Parihaka is symbolic of autonomy—of the right of indigenous peoples to maintain their society on their own terms and to develop, from mutual respect, a peaceful relationship with the Government. That, in our view, is the autonomy and relationship that Te Whiti of Parihaka sought to achieve. Autonomy, under his direction, was synonmous with prosperity and peace. (p. 199)
Parihaka flourished by successfully marrying western civilisation and Maori culture, and by fostering the growth of a pan-tribal community in the region as the best way of repairing the ravages of the 1860s and facing the uncertain future. But the settlers, conceited about their own ‘tribal’ superiority, treated all this as an unacceptable threat to their own ‘rightful’ dominance. In his definitive study of official attitudes towards the Maori people in the 19th century, Alan Ward concludes that
… the colonisation of New Zealand, notwithstanding the Treaty of Waitangi and humanitarian idealism, was substantially an imperial subjugation of a native people, for the benefit of the conquering race in which the notions of white supremacy and racial prejudice, familiar in other examples of nineteenth-century European imperialism were very much in evidence.16
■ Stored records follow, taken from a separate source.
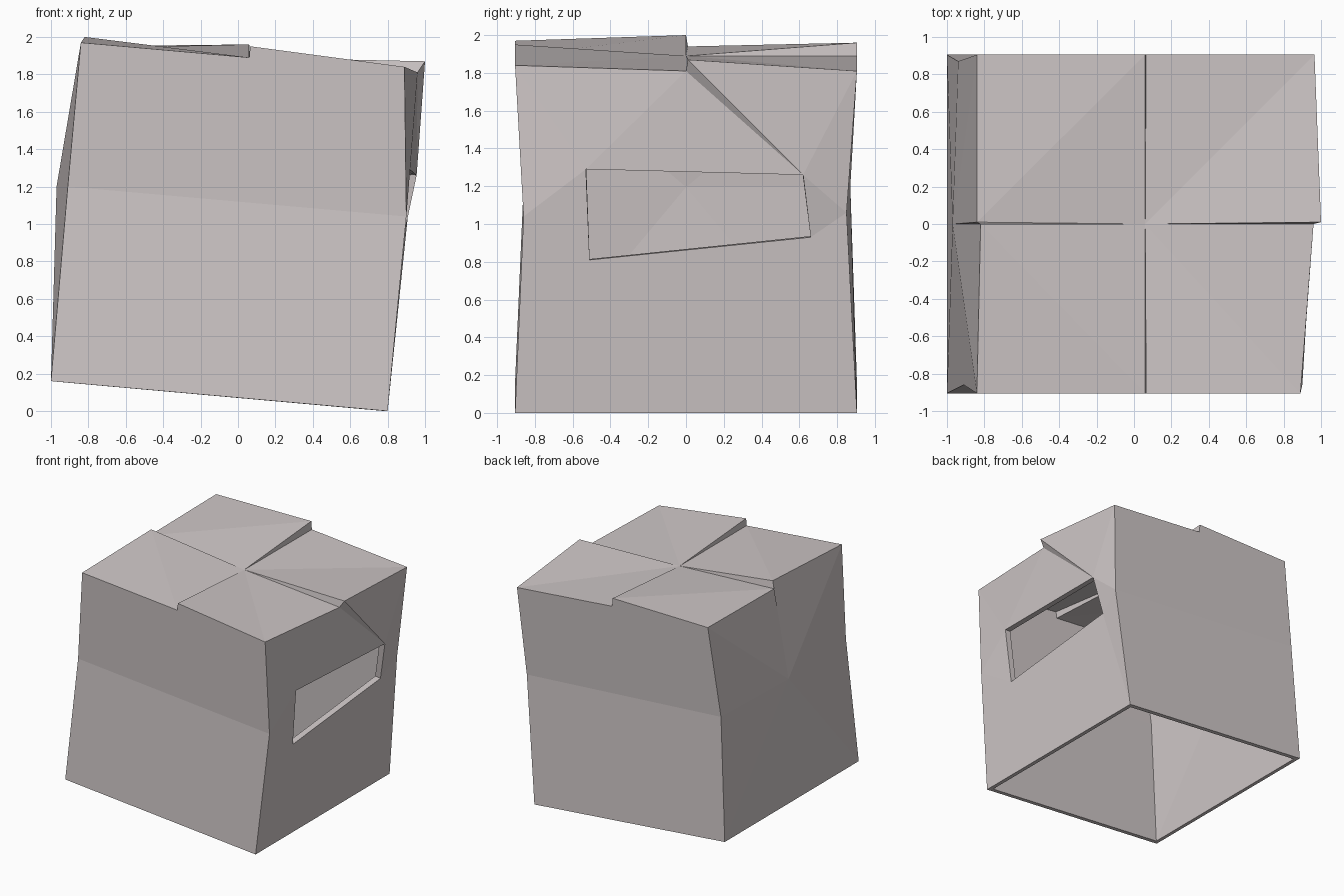
import bpy
import bmesh

if "Cube" in bpy.data.objects:
    bpy.data.objects.remove(bpy.data.objects["Cube"], do_unlink=True)

# Single pale grey card colour
card = bpy.data.materials.new("pale_grey_card")
card.use_nodes = True
GREY = (0.62, 0.57, 0.57, 1)
card.diffuse_color = GREY
card.node_tree.nodes["Principled BSDF"].inputs["Base Color"].default_value = GREY

# Corner names: f/b = front/back, l/r = low-x/high-x side
points = {
    # open bottom rim
    "base_fl": (-1, -.905, .16), "base_fr": (.8, -.905, 0),
    "base_br": (.8, .905, 0), "base_bl": (-1, .905, .16),
    # pinched waist
    "mid_fl": (-.91, -.86, 1.2), "mid_fr": (.9, -.86, 1.04),
    "mid_br": (.91, .85, 1.06), "mid_bl": (-.94, .87, 1.2),
    "mid_l": (-.97, 0, 1.2),
    # top corners
    "top_fl": (-.84, -.905, 1.97), "top_fr": (.89, -.905, 1.84),
    "top_br": (.965, .905, 1.81), "top_bl": (-.84, .905, 1.95),
    # flap edges: each side's middle has a raised and a tucked end
    "front_up": (.065, -.905, 1.95), "front_down": (.06, -.905, 1.89),
    "right_up": (1, .01, 1.87), "right_down": (.96, 0, 1.81),
    "back_up": (.06, .905, 1.96), "back_down": (.065, .905, 1.89),
    "left_up": (-.82, 0, 2), "left_down": (-.84, .01, 1.94),
    "centre": (.06, 0, 1.89),
    # hand hole
    "hole_bf": (.875, -.51, .81), "hole_bb": (.885, .66, .93),
    "hole_tb": (.955, .62, 1.26), "hole_tf": (.92, -.53, 1.29),
}

bm = bmesh.new()
v = {name: bm.verts.new(co) for name, co in points.items()}


def faces(*rows):
    for row in rows:
        bm.faces.new([v[name] for name in row.split()])


def fan(hub, rim):
    rim = rim.split()
    for a, b in zip(rim, rim[1:]):
        faces(f"{hub} {a} {b}")


# Front and back walls, creased at the waist
faces("base_fl base_fr mid_fr mid_fl",
      "mid_fl mid_fr top_fr front_up front_down top_fl",
      "base_br base_bl mid_bl mid_br",
      "mid_br mid_bl top_bl back_up back_down top_br")

# Dented plain side wall
fan("mid_l", "base_bl base_fl mid_fl top_fl left_up left_down top_bl mid_bl base_bl")

# Side wall with the hand hole
faces("base_fr base_br hole_bb hole_bf",
      "base_br mid_br hole_bb", "mid_br hole_tb hole_bb",
      "mid_br top_br hole_tb", "top_br right_up hole_tb",
      "right_up right_down hole_tb", "right_down hole_tf hole_tb",
      "right_down top_fr hole_tf", "top_fr mid_fr hole_tf",
      "mid_fr hole_bf hole_tf", "mid_fr base_fr hole_bf")

# Four interleaved top flaps
faces("centre left_up front_down", "left_up top_fl front_down",
      "centre back_up left_down", "left_down back_up top_bl",
      "centre front_up top_fr", "centre top_fr right_down",
      "centre right_up top_br", "centre top_br back_down")

# Upright steps between neighbouring flaps
for side in ("front", "right", "back", "left"):
    faces(f"centre {side}_down {side}_up")

bmesh.ops.recalc_face_normals(bm, faces=bm.faces[:])
mesh = bpy.data.meshes.new("card_box")
bm.to_mesh(mesh)
bm.free()
mesh.materials.append(card)
box = bpy.data.objects.new("card_box", mesh)
bpy.context.collection.objects.link(box)

# Card thickness, growing inwards
shell = box.modifiers.new("thickness", "SOLIDIFY")
shell.thickness = 0.05
shell.offset = -1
These ‘notions of white supremacy and racial prejudice’ were what shaped the underlying assumptions of ‘Britisher’ and his fellow corres pondents, even while a devastating critique of such ideas was being provided by the ghastly outworkings of European tribalism on the northern battlefields. That man of peace, Te Whiti, had seen their folly years before.
A quarter of a century ago I wrote of the irony of that day in November 1881 when
Behind ‘honest John’ Bryce on his white horse came his troops, many of them men but recently escaped from the servitude of the English countryside … The down-trodden labourers who had crossed the oceans in search of a plot of land to call their own and a fair reward for the sweat of their brows, had so soon assumed the role of oppressors themselves…. The Parihaka page 341 affair was already heavy with irony before Te Whiti, that master of irony, sent the singing children to meet the invaders and welcomed his foes with bread. Men who had given their fervent ‘amens’ to Joseph Arch's stirring protests helped to raze Parihaka, despoil the well-tended crops in the surrounding fields and disperse the visiting tribesmen.17
So our Kaponga settler story lies between the savaging of two dreams. There is cause for honesty and humility here, but also for pride. Today both Maori and Pakeha can respond to the vision of Parihaka as it shines brighter with the passing years, and both can acknowledge the wisdom of the settler determination that neither the world nor the south Pacific should be reshaped in terms of the Kaiser's brand of German imperialism.